Exercise requirements
Quote the data exactly, first line to the line containing "const t = V(stations[Math.min(i", with no pictures.

Material for the task
○ ○ ○ ○ ○

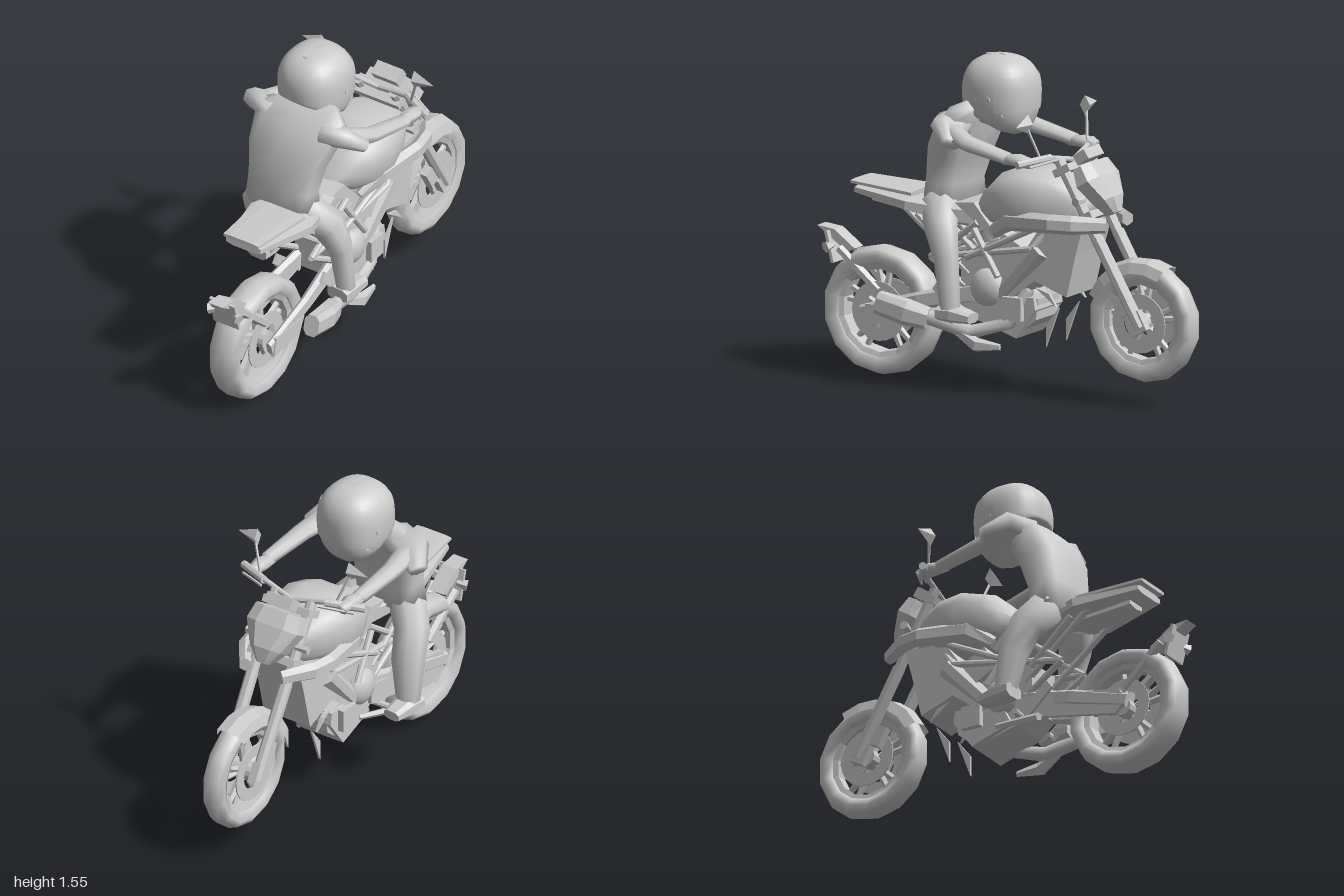
import * as THREE from 'three';

const smooth = new THREE.MeshStandardMaterial({ color: 0xcccccc, side: THREE.DoubleSide });
const flat = new THREE.MeshStandardMaterial({ color: 0xcccccc, side: THREE.DoubleSide, flatShading: true });
const V = (p) => new THREE.Vector3(p[0], p[1], p[2]);

function add(parent, name, geo, mat = flat) {
  const mesh = new THREE.Mesh(geo, mat);
  mesh.name = name;
  parent.add(mesh);
}

// Skin over stations [x, y, z, half width, half depth]; power < 1 squares the section
function loft(stations, sides = 10, power = 1) {
  const pos = [], index = [], n = stations.length;
  const bend = (c) => Math.sign(c) * Math.pow(Math.abs(c), power);
  stations.forEach((s, i) => {
    const t = V(stations[Math.min(i + 1, n - 1)]).sub(V(stations[Math.max(i - 1, 0)])).normalize();
    const u = new THREE.Vector3(1, 0, 0).addScaledVector(t, -t.x).normalize();
    const v = t.clone().cross(u);
    for (let j = 0; j < sides; j++) {
      const a = ((j + 0.5) / sides) * Math.PI * 2;
      const p = V(s).addScaledVector(u, s[3] * bend(Math.cos(a))).addScaledVector(v, s[4] * bend(Math.sin(a)));
      pos.push(p.x, p.y, p.z);
      if (i < n - 1) {
        const k = (j + 1) % sides, r = i * sides;
        index.push(r + j, r + k, r + sides + k, r + j, r + sides + k, r + sides + j);
      }
    }
  });
  for (const i of [0, n - 1]) {
    const c = pos.length / 3;
    pos.push(...stations[i].slice(0, 3));
    for (let j = 0; j < sides; j++) {
      const a = i * sides + j, b = i * sides + ((j + 1) % sides);
      index.push(c, i ? a : b, i ? b : a);
    }
  }
  const geo = new THREE.BufferGeometry();
  geo.setAttribute('position', new THREE.Float32BufferAttribute(pos, 3));
  geo.setIndex(index);
  geo.computeVertexNormals();
  return geo;
}

const rod = (a, b, r, r2 = r, sides = 8) => loft([[...a, r, r], [...b, r2, r2]], sides);

// Side outline of [z, y] points given a width across x
function plate(points, width, x = 0) {
  const shape = new THREE.Shape(points.map(([z, y]) => new THREE.Vector2(z, y)));
  const geo = new THREE.ExtrudeGeometry(shape, { depth: width, bevelEnabled: false });
  return geo.translate(0, 0, -width / 2).rotateY(-Math.PI / 2).translate(x, 0, 0);
}

function box(w, h, d, x, y, z, tilt = 0) {
  return new THREE.BoxGeometry(w, h, d).rotateX(tilt).translate(x, y, z);
}

// [radius, x] profile turned about the x axis, angles running from +z up to +y
function turn(points, segments, start = -Math.PI / 2, length = Math.PI * 2) {
  const p = points.map(([r, x]) => new THREE.Vector2(r, x));
  return new THREE.LatheGeometry(p, segments, start, length).rotateZ(Math.PI / 2);
}

function wheel(name, R, w, y, z) {
  const g = new THREE.Group();
  g.name = name;
  g.position.set(0, y, z);
  const i = R - 0.085;
  add(g, 'tyre', turn([[i, -w * 0.7], [R - 0.045, -w], [R - 0.015, -w * 0.7], [R, 0],
    [R - 0.015, w * 0.7], [R - 0.045, w], [i, w * 0.7], [i, -w * 0.7]], 14), smooth);
  add(g, 'rim', turn([[i + 0.01, -w * 0.65], [i - 0.025, -w * 0.5], [i - 0.025, w * 0.5], [i + 0.01, w * 0.65]], 14));
  add(g, 'hub', new THREE.CylinderGeometry(0.045, 0.045, 0.13, 12).rotateZ(Math.PI / 2));
  for (const s of [-1, 1]) {
    add(g, 'brakeDisc', turn([[0.08, 0.05 * s], [0.14, 0.05 * s], [0.14, 0.056 * s], [0.08, 0.056 * s]], 20));
  }
  for (let k = 0; k < 10; k++) {
    const a = (Math.floor(k / 2) / 5) * Math.PI * 2, b = a + (k % 2 ? 0.16 : -0.16);
    add(g, 'spoke', rod([0, 0.03 * Math.cos(a), 0.03 * Math.sin(a)],
      [0, (i - 0.01) * Math.cos(b), (i - 0.01) * Math.sin(b)], 0.02, 0.014, 5));
  }
  return g;
}

function buildBike() {
  const bike = new THREE.Group();
  bike.name = 'motorcycle';
  bike.add(wheel('rearWheel', 0.305, 0.083, 0.305, 0.665), wheel('frontWheel', 0.285, 0.06, 0.392, -0.72));
  add(bike, 'frontMudguard', turn([[0.235, -0.075], [0.285, -0.06], [0.3, 0], [0.285, 0.06], [0.235, 0.075]], 5, 0.4, 1.65)
    .translate(0, 0.392, -0.72));

  // Tank, side panel and seat
  add(bike, 'tank', loft([[0, 0.855, 0.13, 0.07, 0.02], [0, 0.87, 0.05, 0.15, 0.09], [0, 0.895, -0.04, 0.2, 0.14],
    [0, 0.92, -0.15, 0.215, 0.15], [0, 0.92, -0.26, 0.195, 0.14], [0, 0.905, -0.36, 0.14, 0.115],
    [0, 0.88, -0.44, 0.08, 0.07]], 12, 0.72), smooth);
  add(bike, 'sidePanel', plate([[0.22, 0.87], [0.12, 0.88], [0, 0.74], [0.02, 0.72]], 0.24));
  add(bike, 'seat', loft([[0, 0.8, 0.06, 0.08, 0.06], [0, 0.81, 0.25, 0.13, 0.05], [0, 0.84, 0.46, 0.175, 0.035],
    [0, 0.87, 0.77, 0.1, 0.02]], 8, 0.6));
  add(bike, 'pillionPad', loft([[0, 0.885, 0.45, 0.13, 0.012], [0, 0.905, 0.79, 0.1, 0.01]], 8, 0.5));
  add(bike, 'tailUnderside', loft([[0, 0.8, 0.4, 0.09, 0.03], [0, 0.83, 0.7, 0.06, 0.02]], 6));

  // Engine and radiator
  add(bike, 'radiator', plate([[-0.02, 0.48], [-0.05, 0.43], [-0.21, 0.55], [-0.38, 0.49], [-0.43, 0.7],
    [-0.47, 0.84], [-0.25, 0.82]], 0.26));
  add(bike, 'engineBlock', plate([[0.2, 0.63], [0.2, 0.4], [0.12, 0.33], [-0.1, 0.28], [-0.2, 0.36], [-0.21, 0.46],
    [-0.08, 0.47], [-0.19, 0.66], [0, 0.72]], 0.2));
  add(bike, 'cylinderHead', box(0.26, 0.13, 0.16, 0, 0.66, -0.08, -0.5));
  add(bike, 'bellyPan', plate([[0.1, 0.34], [-0.11, 0.27], [-0.21, 0.41], [-0.2, 0.47], [0.05, 0.44]], 0.25));

  for (const s of [-1, 1]) {
    add(bike, 'sideShroud', loft([[0.13 * s, 0.76, 0.01, 0.02, 0.03], [0.175 * s, 0.83, -0.1, 0.035, 0.05],
      [0.21 * s, 0.845, -0.34, 0.035, 0.045], [0.19 * s, 0.845, -0.44, 0.035, 0.045],
      [0.1 * s, 0.84, -0.57, 0.03, 0.035]], 6));
    add(bike, 'clutchCover', new THREE.SphereGeometry(0.09, 12, 8).scale(0.6, 1, 1).translate(0.11 * s, 0.49, 0.05), smooth);
    add(bike, 'crankCover', box(0.05, 0.11, 0.1, 0.13 * s, 0.41, -0.1));
    add(bike, 'cylinder', rod([0.09 * s, 0.46, -0.02], [0.11 * s, 0.7, -0.24], 0.05, 0.055));

    // Tubular frame
    const tubes = [[[0.1, 0.84, 0.52], [0.09, 0.54, 0.16]], [[0.12, 0.8, 0.42], [0.11, 0.6, 0.2]],
      [[0.1, 0.6, 0.36], [0.14, 0.7, -0.2]], [[0.14, 0.7, -0.2], [0.06, 0.93, -0.38]],
      [[0.12, 0.62, 0.16], [0.15, 0.8, -0.22]], [[0.12, 0.76, 0.12], [0.14, 0.55, -0.02]],
      [[0.1, 0.6, 0.36], [0.12, 0.79, 0.1]], [[0.09, 0.48, 0.18], [0.1, 0.6, 0.36]]];
    for (const [a, b] of tubes) {
      add(bike, 'frameTube', rod([a[0] * s, a[1], a[2]], [b[0] * s, b[1], b[2]], 0.016));
    }
    add(bike, 'swingarm', loft([[0.08 * s, 0.45, 0.14, 0.025, 0.05], [0.11 * s, 0.39, 0.42, 0.02, 0.04],
      [0.11 * s, 0.305, 0.72, 0.015, 0.035]], 6, 0.6));
    add(bike, 'footPeg', rod([0.1 * s, 0.35, 0.16], [0.22 * s, 0.34, 0.18], 0.015));
    add(bike, 'pegBracket', plate([[0.3, 0.5], [0.33, 0.46], [0.18, 0.32], [0.14, 0.36]], 0.015, 0.13 * s));

    // Front fork and controls
    add(bike, 'forkTube', rod([0.1 * s, 1.13, -0.32], [0.095 * s, 0.72, -0.55], 0.026));
    add(bike, 'forkLower', rod([0.095 * s, 0.78, -0.52], [0.09 * s, 0.38, -0.75], 0.03));
    add(bike, 'axleClamp', box(0.04, 0.1, 0.08, 0.085 * s, 0.4, -0.73, 0.5));
    add(bike, 'brakeCaliper', box(0.04, 0.1, 0.06, 0.075 * s, 0.47, -0.64, 0.5));
    add(bike, 'handlebar', rod([0, 1.11, -0.34], [0.2 * s, 1.15, -0.31], 0.013));
    add(bike, 'grip', rod([0.17 * s, 1.145, -0.32], [0.34 * s, 1.13, -0.24], 0.019));
    add(bike, 'brakeLever', rod([0.16 * s, 1.14, -0.36], [0.31 * s, 1.12, -0.29], 0.007, 0.007, 5));
    add(bike, 'mirrorStalk', rod([0.21 * s, 1.14, -0.29], [0.27 * s, 1.3, -0.25], 0.007, 0.007, 5));
    add(bike, 'mirror', new THREE.ConeGeometry(0.045, 0.11, 4).rotateZ((-Math.PI / 2) * s).scale(1, 1, 0.6)
      .translate(0.31 * s, 1.31, -0.25));
    add(bike, 'frontIndicator', rod([0.1 * s, 0.95, -0.46], [0.17 * s, 0.95, -0.45], 0.012, 0.022, 6));
    add(bike, 'plateStay', rod([0.045 * s, 0.4, 0.67], [0.06 * s, 0.58, 0.87], 0.026, 0.022, 6));
    add(bike, 'rearIndicator', rod([0.04 * s, 0.59, 0.91], [0.085 * s, 0.58, 0.93], 0.012, 0.028, 5));
    add(bike, 'lowerFin', plate([[-0.25, 0.24], [-0.25, 0.34], [-0.32, 0.43]], 0.012, 0.09 * s));
    add(bike, 'radiatorFin', plate([[-0.22, 0.52], [-0.29, 0.5], [-0.33, 0.44]], 0.015, 0.13 * s));
  }
  for (const [y, z] of [[1.08, -0.35], [0.87, -0.47]]) {
    add(bike, 'forkClamp', box(0.26, 0.035, 0.09, 0, y, z, 0.5));
  }

  // Headlamp, wide above and narrow below, and instruments
  add(bike, 'headlamp', loft([[0, 1.1, -0.43, 0.13, 0.045], [0, 1.03, -0.47, 0.15, 0.065], [0, 0.94, -0.53, 0.09, 0.06],
    [0, 0.88, -0.56, 0.035, 0.035]], 8, 0.7));
  add(bike, 'instruments', box(0.14, 0.05, 0.07, 0, 1.14, -0.42, 0.6));

  // Number plate holder, exhaust, chain side and stand
  add(bike, 'plateHolder', box(0.14, 0.15, 0.015, 0, 0.58, 0.92, 0.25));
  add(bike, 'tailLamp', plate([[1, 0.67], [0.91, 0.66], [0.8, 0.58], [0.84, 0.56]], 0.08));
  add(bike, 'exhaustPipe', loft([[0.1, 0.5, -0.16, 0.03, 0.03], [0.13, 0.34, -0.08, 0.03, 0.03],
    [0.15, 0.28, 0.12, 0.035, 0.035], [0.19, 0.34, 0.33, 0.035, 0.035]], 8), smooth);
  add(bike, 'muffler', loft([[0.19, 0.33, 0.32, 0.045, 0.05], [0.22, 0.355, 0.42, 0.05, 0.06],
    [0.235, 0.39, 0.56, 0.04, 0.055]], 8, 0.7));
  add(bike, 'chain', plate([[0.12, 0.46], [0.68, 0.37], [0.72, 0.31], [0.66, 0.25], [0.12, 0.36]], 0.02, -0.11));
  add(bike, 'chainGuard', plate([[0.46, 0.35], [0.69, 0.35], [0.71, 0.26], [0.5, 0.27]], 0.02, 0.12));
  add(bike, 'sideStand', rod([-0.12, 0.34, 0.02], [-0.2, 0.29, 0.3], 0.014, 0.02, 5));
  add(bike, 'shiftPedal', loft([[0.16, 0.29, 0.2, 0.02, 0.02], [0.18, 0.23, 0.07, 0.03, 0.035], [0.17, 0.23, -0.05, 0.01, 0.015]], 5));
  bike.rotation.y = 0.073;
  bike.position.x = 0.028;
  return bike;
}

// Squared-off ball cut below by a plane that falls toward the chin
function helmetForm(geo, scale) {
  const p = geo.attributes.position;
  for (let i = 0; i < p.count; i++) {
    const d = V([p.getX(i), p.getY(i), p.getZ(i)]);
    const norm = Math.pow(Math.abs(d.x) ** 2.5 + Math.abs(d.y) ** 2.5 + Math.abs(d.z) ** 2.5, 0.4);
    d.multiplyScalar(scale / norm);
    const z = d.z * 0.174;
    p.setXYZ(i, d.x * 0.16, Math.max(d.y * (d.y < 0 ? 0.22 : 0.17), -0.132 + 0.55 * z), z);
  }
  geo.computeVertexNormals();
  return geo;
}

function buildRider() {
  const rider = new THREE.Group();
  rider.name = 'rider';
  add(rider, 'torso', loft([[-0.02, 0.83, 0.34, 0.19, 0.1], [-0.02, 0.95, 0.335, 0.18, 0.09], [-0.02, 1.09, 0.305, 0.2, 0.105],
    [-0.01, 1.2, 0.25, 0.225, 0.095], [-0.01, 1.27, 0.205, 0.24, 0.065], [-0.02, 1.305, 0.17, 0.17, 0.04]], 10, 0.7), smooth);
  add(rider, 'neck', rod([-0.02, 1.24, 0.16], [-0.03, 1.38, 0.1], 0.08, 0.08, 10), smooth);

  // Flared sleeves over thin flat arms
  for (const [name, s, x, tip] of [['leftSleeve', 1, 0.235, 0.3], ['rightSleeve', -1, 0.27, 0.35]]) {
    add(rider, name, loft([[0.13 * s, 1.235, 0.235, 0.085, 0.055], [x * s, 1.225, 0.2, 0.085, 0.05],
      [tip * s, 1.175, 0.14, 0.045, 0.03]], 8, 0.8), smooth);
  }
  add(rider, 'leftArm', loft([[0.23, 1.22, 0.2, 0.06, 0.05], [0.27, 1.18, 0.06, 0.05, 0.035], [0.285, 1.14, -0.17, 0.04, 0.028]], 8), smooth);
  add(rider, 'rightArm', loft([[-0.25, 1.22, 0.2, 0.06, 0.05], [-0.26, 1.18, 0.06, 0.05, 0.035], [-0.255, 1.14, -0.17, 0.04, 0.028]], 8), smooth);
  for (const x of [-0.25, 0.28]) {
    add(rider, 'hand', loft([[x, 1.135, -0.14, 0.03, 0.025], [x, 1.14, -0.22, 0.045, 0.03], [x, 1.13, -0.29, 0.03, 0.025]], 7), smooth);
  }

  // Legs and boots
  add(rider, 'leftLeg', loft([[0.1, 0.84, 0.34, 0.09, 0.09], [0.19, 0.76, 0.27, 0.075, 0.085], [0.22, 0.62, 0.22, 0.055, 0.06],
    [0.23, 0.38, 0.19, 0.045, 0.05]], 8), smooth);
  add(rider, 'rightLeg', loft([[-0.12, 0.84, 0.34, 0.09, 0.09], [-0.2, 0.74, 0.28, 0.085, 0.085], [-0.225, 0.6, 0.22, 0.085, 0.065],
    [-0.25, 0.38, 0.19, 0.055, 0.05]], 8), smooth);
  for (const [x, y] of [[-0.25, 0.4], [0.22, 0.365]]) {
    add(rider, 'boot', loft([[x, y, 0.245, 0.06, 0.035], [x, y, 0.17, 0.06, 0.04], [x, y - 0.01, 0.07, 0.045, 0.025]], 8, 0.7));
  }

  const helmet = new THREE.Group();
  helmet.name = 'helmet';
  helmet.position.set(-0.03, 1.38, 0.085);
  add(helmet, 'shell', helmetForm(new THREE.SphereGeometry(1, 28, 24), 1), smooth);
  add(helmet, 'visor', helmetForm(new THREE.SphereGeometry(1, 18, 8, Math.PI * 1.12, Math.PI * 0.76, 1.1, 0.8), 1.025), smooth);
  add(helmet, 'crestStrip', plate([[0.09, 0.15], [0.08, 0.165], [-0.02, 0.173], [-0.1, 0.15], [-0.1, 0.13]], 0.025));
  for (const s of [-1, 1]) {
    add(helmet, 'visorPivot', new THREE.CylinderGeometry(0.016, 0.016, 0.012, 12).rotateZ(Math.PI / 2).translate(0.157 * s, -0.02, -0.03));
    add(helmet, 'chinVent', box(0.012, 0.02, 0.06, 0.134 * s, -0.1, -0.07, 0.5));
  }
  rider.add(helmet);
  return rider;
}

export function createModel() {
  const model = new THREE.Group();
  model.name = 'motorcycleWithRider';
  model.add(buildBike(), buildRider());
  return model;
}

○ ○ ○ ○ ○

The completed task
import * as THREE from 'three';

const smooth = new THREE.MeshStandardMaterial({ color: 0xcccccc, side: THREE.DoubleSide });
const flat = new THREE.MeshStandardMaterial({ color: 0xcccccc, side: THREE.DoubleSide, flatShading: true });
const V = (p) => new THREE.Vector3(p[0], p[1], p[2]);

function add(parent, name, geo, mat = flat) {
  const mesh = new THREE.Mesh(geo, mat);
  mesh.name = name;
  parent.add(mesh);
}

// Skin over stations [x, y, z, half width, half depth]; power < 1 squares the section
function loft(stations, sides = 10, power = 1) {
  const pos = [], index = [], n = stations.length;
  const bend = (c) => Math.sign(c) * Math.pow(Math.abs(c), power);
  stations.forEach((s, i) => {
    const t = V(stations[Math.min(i + 1, n - 1)]).sub(V(stations[Math.max(i - 1, 0)])).normalize();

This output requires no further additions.